We can choose to hide behind ‘the person we think we’re supposed to be’. Or we can choose to admit that we’re wrong, ask for forgiveness, be honest with our feelings, expose the ugliest parts of our souls, and tell our spouse the truth about who we are and what we want. If we want to be fully known then we have to be fully honest.
Vulnerable, naked, and raw moments of honesty and truly being seen are what marriage is all about. Because those are the moments when life is painful and difficult and everything sucks and yet we have a chance to share and experience that with our spouse. We both take the journey towards becoming more like Jesus together. As rocky, narrow, and slightly-terrifying as that journey may be, we’re traveling it together.
Before we got married, Jacob and I thought we knew each other extremely well. We also thought we were basically the same person. Ha. Wow, we had no idea that we’re actually opposites! Truthfully, we share very similar values and agree on the main ‘big ticket’ items, but we’re still learning to appreciate each other’s differences in the small things. Or what we previously thought were small things.
Turns out that the way you handle stress, how you want to arrange the social calendar, and how much toothpaste you use are actually pretty significant. (Just kidding, toothpaste isn’t that big of a deal 😉 )
In any relationship, not just marriage, we want to be known and loved. I think that marriage just so happens to offer a pretty intense education in being ‘known’ that doesn’t usually happen in other relationships.
In his book, The Meaning of Marriage, Timothy Keller writes
To be loved but not known is comforting but superficial. To be known and not loved is our greatest fear. But to be fully known and truly loved is, well, a lot like being loved by God. It is what we need more than anything. It liberates us from pretense, humbles us out of our self-righteousness, and fortifies us for any difficulty life can throw at us.
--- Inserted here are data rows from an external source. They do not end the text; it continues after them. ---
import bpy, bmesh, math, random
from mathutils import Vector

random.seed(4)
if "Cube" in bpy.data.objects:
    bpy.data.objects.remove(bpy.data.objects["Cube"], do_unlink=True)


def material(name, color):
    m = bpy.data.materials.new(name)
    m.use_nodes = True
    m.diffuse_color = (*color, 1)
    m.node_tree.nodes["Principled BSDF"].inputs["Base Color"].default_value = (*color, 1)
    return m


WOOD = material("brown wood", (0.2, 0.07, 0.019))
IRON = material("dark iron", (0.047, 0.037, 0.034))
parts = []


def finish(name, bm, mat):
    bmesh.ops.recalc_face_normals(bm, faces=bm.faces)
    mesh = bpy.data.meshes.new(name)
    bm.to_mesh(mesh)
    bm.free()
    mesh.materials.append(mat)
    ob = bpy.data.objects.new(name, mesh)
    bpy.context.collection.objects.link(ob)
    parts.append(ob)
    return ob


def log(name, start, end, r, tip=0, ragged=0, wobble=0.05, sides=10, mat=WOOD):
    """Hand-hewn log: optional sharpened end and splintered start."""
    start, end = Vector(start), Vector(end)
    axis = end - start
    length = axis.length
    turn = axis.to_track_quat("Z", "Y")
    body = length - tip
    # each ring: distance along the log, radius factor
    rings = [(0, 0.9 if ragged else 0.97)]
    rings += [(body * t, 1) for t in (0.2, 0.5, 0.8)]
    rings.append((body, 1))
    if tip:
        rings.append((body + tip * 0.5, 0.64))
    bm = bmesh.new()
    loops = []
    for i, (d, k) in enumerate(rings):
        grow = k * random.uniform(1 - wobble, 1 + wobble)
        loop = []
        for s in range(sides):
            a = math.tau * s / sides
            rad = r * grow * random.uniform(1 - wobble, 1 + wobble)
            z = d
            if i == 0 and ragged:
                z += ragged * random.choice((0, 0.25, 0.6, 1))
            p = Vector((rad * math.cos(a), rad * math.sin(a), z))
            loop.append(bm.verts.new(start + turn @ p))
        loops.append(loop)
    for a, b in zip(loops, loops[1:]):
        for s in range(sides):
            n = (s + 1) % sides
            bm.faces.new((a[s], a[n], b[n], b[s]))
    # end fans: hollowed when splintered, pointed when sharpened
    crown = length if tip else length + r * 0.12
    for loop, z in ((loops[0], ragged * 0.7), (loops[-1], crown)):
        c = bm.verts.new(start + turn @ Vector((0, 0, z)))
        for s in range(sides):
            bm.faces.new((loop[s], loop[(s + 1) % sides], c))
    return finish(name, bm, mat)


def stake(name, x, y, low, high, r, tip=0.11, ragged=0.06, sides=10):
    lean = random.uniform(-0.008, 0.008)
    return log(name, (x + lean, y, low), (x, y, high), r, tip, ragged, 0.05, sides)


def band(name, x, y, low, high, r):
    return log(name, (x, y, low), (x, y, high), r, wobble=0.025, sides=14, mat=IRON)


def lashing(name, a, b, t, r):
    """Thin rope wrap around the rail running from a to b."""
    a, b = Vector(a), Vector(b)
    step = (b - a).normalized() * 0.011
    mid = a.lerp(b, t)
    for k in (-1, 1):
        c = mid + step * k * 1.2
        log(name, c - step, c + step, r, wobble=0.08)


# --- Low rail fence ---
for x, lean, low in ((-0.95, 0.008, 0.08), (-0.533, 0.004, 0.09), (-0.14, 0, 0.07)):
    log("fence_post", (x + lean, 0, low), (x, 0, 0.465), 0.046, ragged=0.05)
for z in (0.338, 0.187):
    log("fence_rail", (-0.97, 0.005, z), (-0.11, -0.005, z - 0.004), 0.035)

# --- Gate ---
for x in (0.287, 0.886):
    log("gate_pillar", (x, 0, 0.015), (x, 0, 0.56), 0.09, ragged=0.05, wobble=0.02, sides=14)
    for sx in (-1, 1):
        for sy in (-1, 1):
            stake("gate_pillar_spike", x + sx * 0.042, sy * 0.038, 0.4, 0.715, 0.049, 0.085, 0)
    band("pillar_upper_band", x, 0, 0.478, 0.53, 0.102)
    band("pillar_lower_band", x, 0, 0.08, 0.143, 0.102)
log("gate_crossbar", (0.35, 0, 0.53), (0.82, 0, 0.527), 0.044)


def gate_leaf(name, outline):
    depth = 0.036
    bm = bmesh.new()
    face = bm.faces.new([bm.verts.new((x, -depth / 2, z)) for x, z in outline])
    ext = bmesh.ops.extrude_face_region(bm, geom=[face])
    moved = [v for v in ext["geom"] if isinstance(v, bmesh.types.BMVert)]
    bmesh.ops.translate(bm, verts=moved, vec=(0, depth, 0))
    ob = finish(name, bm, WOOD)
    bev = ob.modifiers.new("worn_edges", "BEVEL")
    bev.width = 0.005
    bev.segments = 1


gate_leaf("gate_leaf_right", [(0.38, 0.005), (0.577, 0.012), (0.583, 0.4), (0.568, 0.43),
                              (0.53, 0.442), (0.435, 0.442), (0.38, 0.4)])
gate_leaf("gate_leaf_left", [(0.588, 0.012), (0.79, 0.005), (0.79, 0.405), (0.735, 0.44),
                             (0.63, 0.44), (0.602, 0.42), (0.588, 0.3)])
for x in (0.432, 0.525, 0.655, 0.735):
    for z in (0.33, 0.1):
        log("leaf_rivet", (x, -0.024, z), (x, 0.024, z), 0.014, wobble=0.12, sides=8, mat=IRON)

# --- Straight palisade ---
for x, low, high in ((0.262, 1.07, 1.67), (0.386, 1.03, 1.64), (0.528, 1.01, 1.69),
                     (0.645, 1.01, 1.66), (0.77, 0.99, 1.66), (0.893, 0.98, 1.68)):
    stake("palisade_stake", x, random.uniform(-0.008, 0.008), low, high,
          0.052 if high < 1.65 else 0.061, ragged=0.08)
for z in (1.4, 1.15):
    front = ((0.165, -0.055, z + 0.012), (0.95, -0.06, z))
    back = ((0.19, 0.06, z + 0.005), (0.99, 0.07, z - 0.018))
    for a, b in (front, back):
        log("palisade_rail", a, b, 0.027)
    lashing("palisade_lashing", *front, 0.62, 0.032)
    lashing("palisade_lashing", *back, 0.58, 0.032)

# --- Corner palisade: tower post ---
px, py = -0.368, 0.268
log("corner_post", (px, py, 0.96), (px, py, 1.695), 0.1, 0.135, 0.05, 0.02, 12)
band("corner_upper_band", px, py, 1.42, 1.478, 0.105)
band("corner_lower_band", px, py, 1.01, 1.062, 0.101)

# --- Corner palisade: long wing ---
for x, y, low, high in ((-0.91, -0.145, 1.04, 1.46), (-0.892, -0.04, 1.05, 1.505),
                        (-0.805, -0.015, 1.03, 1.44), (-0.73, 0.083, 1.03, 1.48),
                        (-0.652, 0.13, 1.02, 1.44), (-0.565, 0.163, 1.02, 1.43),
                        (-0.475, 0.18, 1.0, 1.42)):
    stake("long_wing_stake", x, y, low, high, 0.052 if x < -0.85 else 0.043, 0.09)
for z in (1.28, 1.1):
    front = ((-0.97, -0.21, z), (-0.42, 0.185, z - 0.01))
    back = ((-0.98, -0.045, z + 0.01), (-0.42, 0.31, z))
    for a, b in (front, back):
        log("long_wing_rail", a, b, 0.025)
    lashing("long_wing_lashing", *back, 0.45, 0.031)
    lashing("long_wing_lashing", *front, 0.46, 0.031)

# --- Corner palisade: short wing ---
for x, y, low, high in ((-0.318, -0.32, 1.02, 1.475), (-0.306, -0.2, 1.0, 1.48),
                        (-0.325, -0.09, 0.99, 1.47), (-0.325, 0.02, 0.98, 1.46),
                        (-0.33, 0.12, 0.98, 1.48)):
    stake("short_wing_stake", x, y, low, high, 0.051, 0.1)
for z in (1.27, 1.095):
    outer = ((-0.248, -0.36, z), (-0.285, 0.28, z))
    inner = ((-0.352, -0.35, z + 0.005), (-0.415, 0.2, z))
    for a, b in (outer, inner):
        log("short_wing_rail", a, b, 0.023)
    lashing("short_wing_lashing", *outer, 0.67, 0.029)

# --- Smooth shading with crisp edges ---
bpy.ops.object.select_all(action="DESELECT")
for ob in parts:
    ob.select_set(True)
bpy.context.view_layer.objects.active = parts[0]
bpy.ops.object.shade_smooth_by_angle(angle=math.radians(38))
In marriage, we have the chance to experience a little glimpse of what the love of Christ is like, if we are willing to expose our souls and get naked with each other. Naked honesty and vulnerability can pave the way for healing in ways that shame and hiding just won’t allow.
Bringing our whole, true selves to the relationship with our spouse gives us both a chance to move towards looking more like Christ.
This ‘nakedness’ in marriage doesn’t happen naturally. Allowing yourself to be fully known requires insane amounts of courage and a lot of difficult decisions. Jacob and I are still learning and we understand that this will be a continual process throughout our marriage. Choosing honesty and vulnerability over hiding, especially when we are hurt or angry or afraid, moves us closer together. I pray that we’ll continue to choose to be naked with each other when hiding seems so much easier.
Thanks for allowing me to be fully known and loved, Jacob. This first year of marriage has been both a beautiful and difficult mess. I am thankful for your gentleness and grace in uncovering the hidden parts of my soul (both the shiny and the grimy). You teach me how to love better and you gently push me towards Jesus. I love you such.
From my head to my toes
I wanna be naked with you
All my faults, all your stars
Who I am, who you are
I wanna be, oh, naked with you, naked with you